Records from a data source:
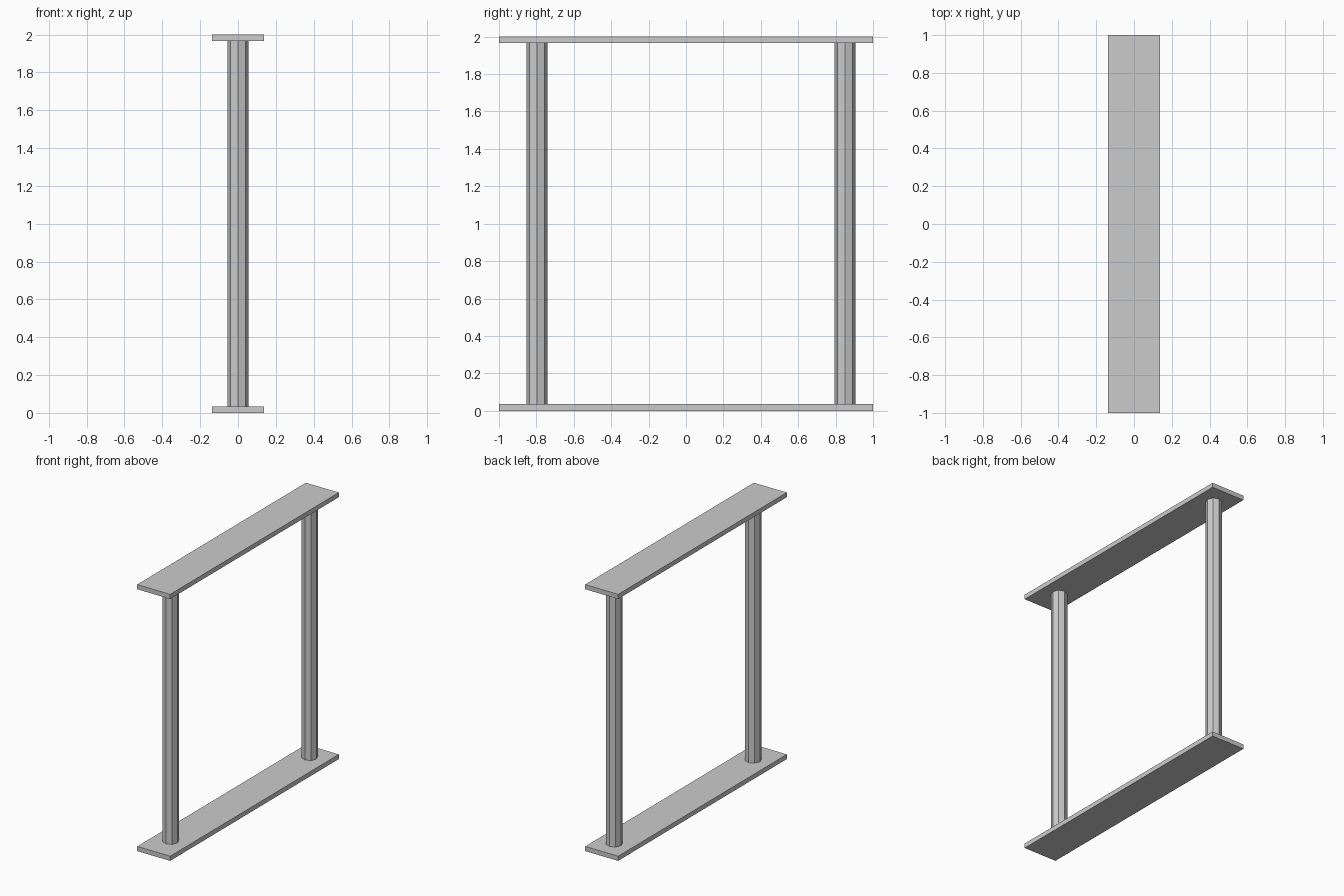
import bpy
from math import pi

cube = bpy.data.objects.get("Cube")
if cube:
    bpy.data.objects.remove(cube, do_unlink=True)

HEIGHT = 2.0
LENGTH = 2.0
WIDTH = 0.274
THICK = 0.035
RADIUS = 0.056

grey = bpy.data.materials.new("light grey")
grey.use_nodes = True
colour = (0.6, 0.6, 0.6, 1)
grey.diffuse_color = colour
grey.node_tree.nodes["Principled BSDF"].inputs["Base Color"].default_value = colour


def finish(name):
    obj = bpy.context.object
    obj.name = name
    obj.data.materials.append(grey)
    bpy.ops.object.transform_apply(location=False, rotation=True, scale=True)


def plate(name, z):
    bpy.ops.mesh.primitive_cube_add(size=1, location=(0, 0, z))
    bpy.context.object.scale = (WIDTH, LENGTH, THICK)
    finish(name)


def column(name, y):
    bpy.ops.mesh.primitive_cylinder_add(
        vertices=8, radius=RADIUS, depth=HEIGHT - 2 * THICK,
        location=(0, y, HEIGHT / 2), rotation=(0, 0, pi / 2))
    finish(name)


# Flat plates at the bottom and top
plate("base_plate", THICK / 2)
plate("top_plate", HEIGHT - THICK / 2)

# Eight-sided columns, the front one set slightly further in
column("front_column", -0.797)
column("back_column", 0.85)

● **Your goal**: Leaving the pictures behind, return every line above exactly.

● **Answer below**:
import bpy
from math import pi

cube = bpy.data.objects.get("Cube")
if cube:
    bpy.data.objects.remove(cube, do_unlink=True)

HEIGHT = 2.0
LENGTH = 2.0
WIDTH = 0.274
THICK = 0.035
RADIUS = 0.056

grey = bpy.data.materials.new("light grey")
grey.use_nodes = True
colour = (0.6, 0.6, 0.6, 1)
grey.diffuse_color = colour
grey.node_tree.nodes["Principled BSDF"].inputs["Base Color"].default_value = colour


def finish(name):
    obj = bpy.context.object
    obj.name = name
    obj.data.materials.append(grey)
    bpy.ops.object.transform_apply(location=False, rotation=True, scale=True)


def plate(name, z):
    bpy.ops.mesh.primitive_cube_add(size=1, location=(0, 0, z))
    bpy.context.object.scale = (WIDTH, LENGTH, THICK)
    finish(name)


def column(name, y):
    bpy.ops.mesh.primitive_cylinder_add(
        vertices=8, radius=RADIUS, depth=HEIGHT - 2 * THICK,
        location=(0, y, HEIGHT / 2), rotation=(0, 0, pi / 2))
    finish(name)


# Flat plates at the bottom and top
plate("base_plate", THICK / 2)
plate("top_plate", HEIGHT - THICK / 2)

# Eight-sided columns, the front one set slightly further in
column("front_column", -0.797)
column("back_column", 0.85)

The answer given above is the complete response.